Ireland’s NWPP was established in 2004, prior to the transposition of the Directive. According to EPA figures, Ireland is on track to achieve the household recycling target by a narrow margin, an opinion shared by the European Commission’s ‘Early Warning Report’ published in 2018. Achievement of the C&D waste target will be by a more comfortable margin based EPA figures, and again this view is shared in another European Commission Policy Report on the Waste Management Sector, which was issued by the Joint Research Centre in 2018.
Additional waste management directives for which Ireland has been assigned targets are the Packaging Directive (94/62/EC) as amended (2005/20/EC); End of Life Vehicles Directive (2000/53/EC); Batteries Directive (2006/66/EC); Landfill Directive (1999/31/EC); and the WEEE Directive (2012/19/EC). The due date for the majority of the targets associated with these Directives have lapsed and the EPA, as Ireland designated competent authority, states that all targets which have elapsed have been achieved, with the exception of one WEEE Directive target regarding the collection of ≥ 45% of WEEE equipment placed on the market.
The EPA is awaiting figures to evaluate if the target has been achieved.
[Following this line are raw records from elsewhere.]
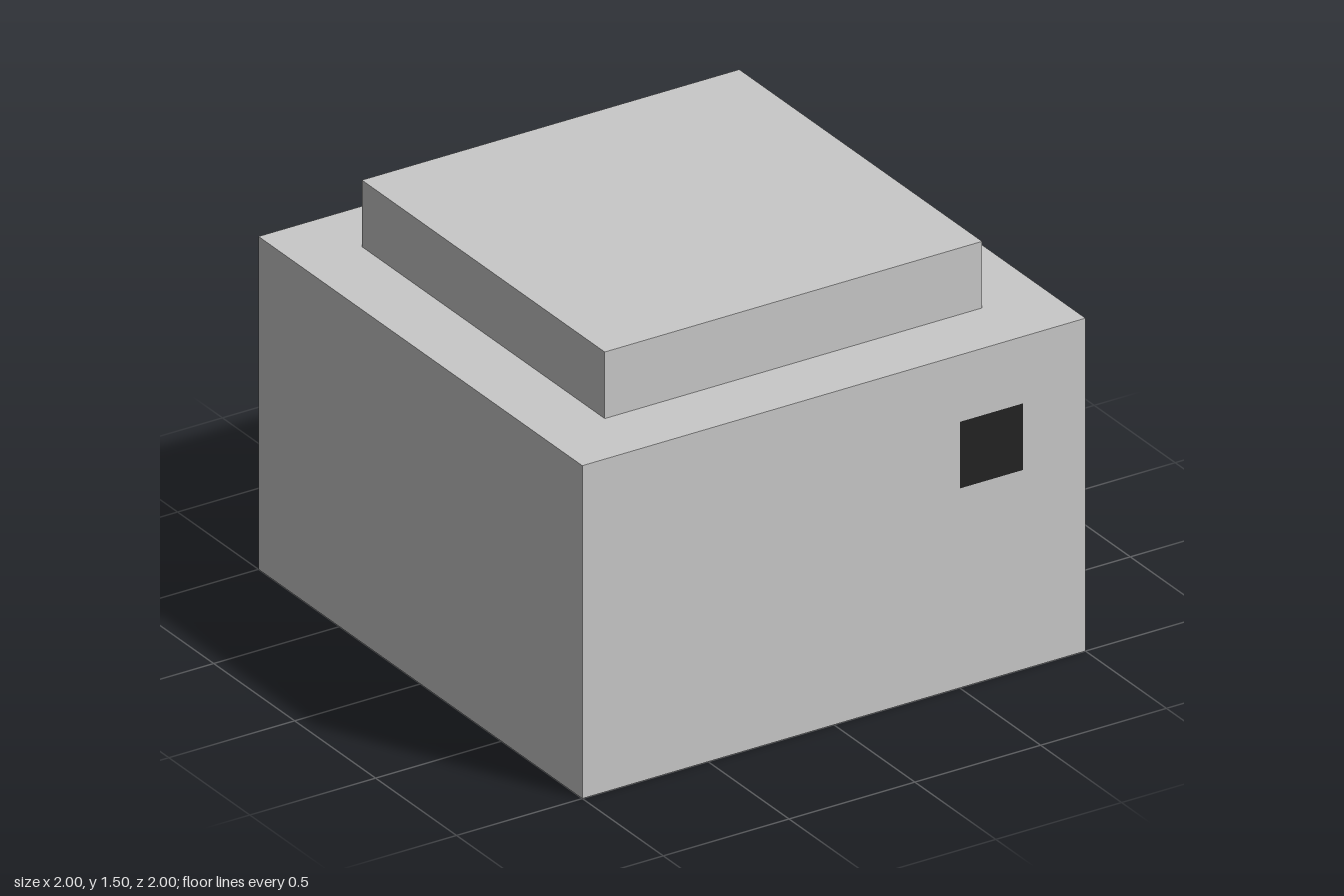
import * as THREE from 'three';

export function createModel() {
  const model = new THREE.Group();
  const grey = new THREE.MeshStandardMaterial({ color: 0xc9c9c9 });
  grey.name = 'light grey';
  const black = new THREE.MeshStandardMaterial({ color: 0x222222 });
  black.name = 'near black';

  const add = (name, geometry, material, x, y, z) => {
    const mesh = new THREE.Mesh(geometry, material);
    mesh.name = name;
    mesh.position.set(x, y, z);
    model.add(mesh);
    return mesh;
  };

  // Main block with a smaller slab stacked on top
  add('body', new THREE.BoxGeometry(2, 1.25, 2), grey, 0, 0.625, 0);
  add('topSlab', new THREE.BoxGeometry(1.5, 0.25, 1.5), grey, 0, 1.375, 0);

  // Square dark patches, one on the front and one on the back, both on the left side
  const patch = new THREE.PlaneGeometry(0.25, 0.25);
  add('frontPatch', patch, black, 0.625, 0.875, 1.002);
  add('backPatch', patch, black, 0.625, 0.875, -1.002).rotation.y = Math.PI;

  return model;
}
Ireland received a number of derogations for the Landfill Directive target and so has until December 2020 to reduce the biodegradable component of its municipal waste to 35% of 1995’s total biodegradable municipal waste produced, rather than 2016 as applied to the majority of Member States. This equates to 427,000 tonnes and according to EPA figures Ireland is well on track as approximately 190,000 tonnes of biodegradable waste was landfilled in 2018. In essence these Directives, and their associated targets, aim to ensure producers and consumers across Europe take more responsibility regarding the circulation of materials along the respective product life-cycles, and that valuable resources are not lost to disposal needlessly.